Even so every good tree brings forth good fruit; but a corrupt tree brings forth evil fruit. Matthew 7:17
Just like us, our fruit trees need food, water, pruning and nurturing to bear great fruit.
Most fruit trees fair better when they are planted in twos, so you should choose at least two varieties of fruit trees to grow simultaneously. (Like we need relationships, trees need the company of another tree.)
Decide on a place for the trees. Ideally, the trees should be approximately 20 feet apart. (We all need a little space to allow for growth.)
Dig the holes for the trees. The roots should be buried to the same depth as they were at the nursery where you bought the trees. The width of the hole that you dig should be 50 percent larger than the width of the hole at the nursery. (We all need deep roots to ensure great support) Be rooted in Christ!
Add compost to the holes, a few shovelfuls should be fine. (We all need rich soil to support growth.) Read the Bible!
Place the trees into the holes and shovel the dirt from the holes back into place over the tree roots. (We all need to have plenty of coverage.)
Pack the dirt lightly. (So as not to smother)
Step back and make sure that the trees are standing upright. If not, adjust the trees accordingly. (Make sure you are walking your life in a just and upright fashion, just like a tree, God can help us adjust accordingly.)
Water the soil around the trees. (We all need “the living water.”)
Spread mulch around the trees. This helps with weeds and keeps the dirt at a more regular temperature for the trees. (Cover yourself with the Word of God, keep the weeds out and stay steady.)
Add lawn fertilizer to the soil surrounding the trees twice a year at spring and fall. (We all need the Bread of Life)
Pinch off the trees’ first series of buds. These first flower-like buds should begin appearing during the second year of the trees’ life. By pinching them off, the trees will have more time to develop before producing their first fruits, and this will make for heartier fruit once the fruit begins to ripen. (Just like God prunes us so we can bear great fruits.)

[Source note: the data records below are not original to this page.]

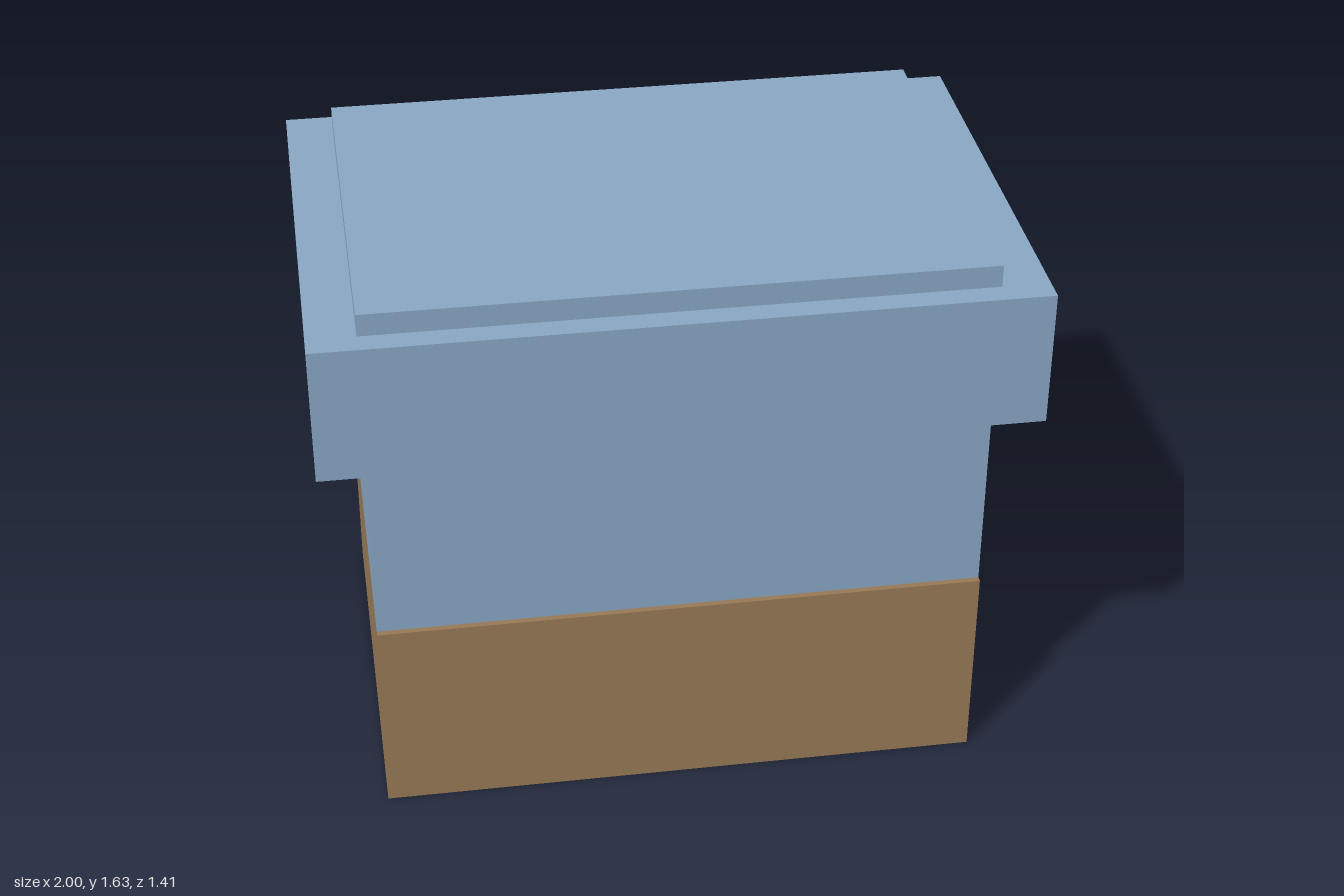
import * as THREE from 'three';

export function createModel() {
  const model = new THREE.Group();
  model.name = 'model';

  const mat = (name, color) => {
    const m = new THREE.MeshStandardMaterial({ color });
    m.name = name;
    return m;
  };
  const blue = mat('blue', 0x87a5c1);
  const brown = mat('brown', 0x957755);
  const bone = mat('bone', 0xc9c6be);
  const pink = mat('pink', 0xcbb2b8);

  // Box given by its extents along each axis
  const block = (name, material, [x0, x1], [y0, y1], [z0, z1], parent = model) => {
    const mesh = new THREE.Mesh(new THREE.BoxGeometry(x1 - x0, y1 - y0, z1 - z0), material);
    mesh.position.set((x0 + x1) / 2, (y0 + y1) / 2, (z0 + z1) / 2);
    mesh.name = name;
    parent.add(mesh);
    return mesh;
  };

  // Main masses: base, body rising through the wide brim
  block('base', brown, [-0.865, 0.865], [0, 0.6], [-0.572, 0.66]);
  block('body', blue, [-0.865, 0.865], [0.6, 1.635], [-0.557, 0.642]);
  block('brim', blue, [-1, 1], [1.17, 1.57], [-0.625, 0.71]);

  // Details on the back
  block('backPanel', brown, [-0.5, 0.5], [0.905, 1.37], [-0.655, -0.54]);
  block('sideBlock', bone, [0.34, 0.59], [0.69, 0.85], [-0.69, -0.55]);
  block('pinkBlock', pink, [-0.118, 0.115], [0.785, 1.02], [-0.705, -0.575]);
  block('post', bone, [-0.032, 0.035], [0, 0.6], [-0.705, -0.57]);

  // Sagging row of small blocks
  const row = new THREE.Group();
  row.name = 'blockRow';
  model.add(row);
  [1.403, 1.357, 1.322, 1.305, 1.305, 1.32, 1.357, 1.403].forEach((y, i) => {
    const x = 0.63 - i * 0.1665;
    block('rowBlock', bone, [x - 0.133, x], [y, y + 0.135], [-0.69, -0.555], row);
  });

  return model;
}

Thin out the branches to prevent the fruit from growing too close together. This should be done around the time when the fruit reaches the size of a quarter. Neglecting this step will result in fruit that is smaller due to clustering. (Great Pruning leads to Great Fruits!!!)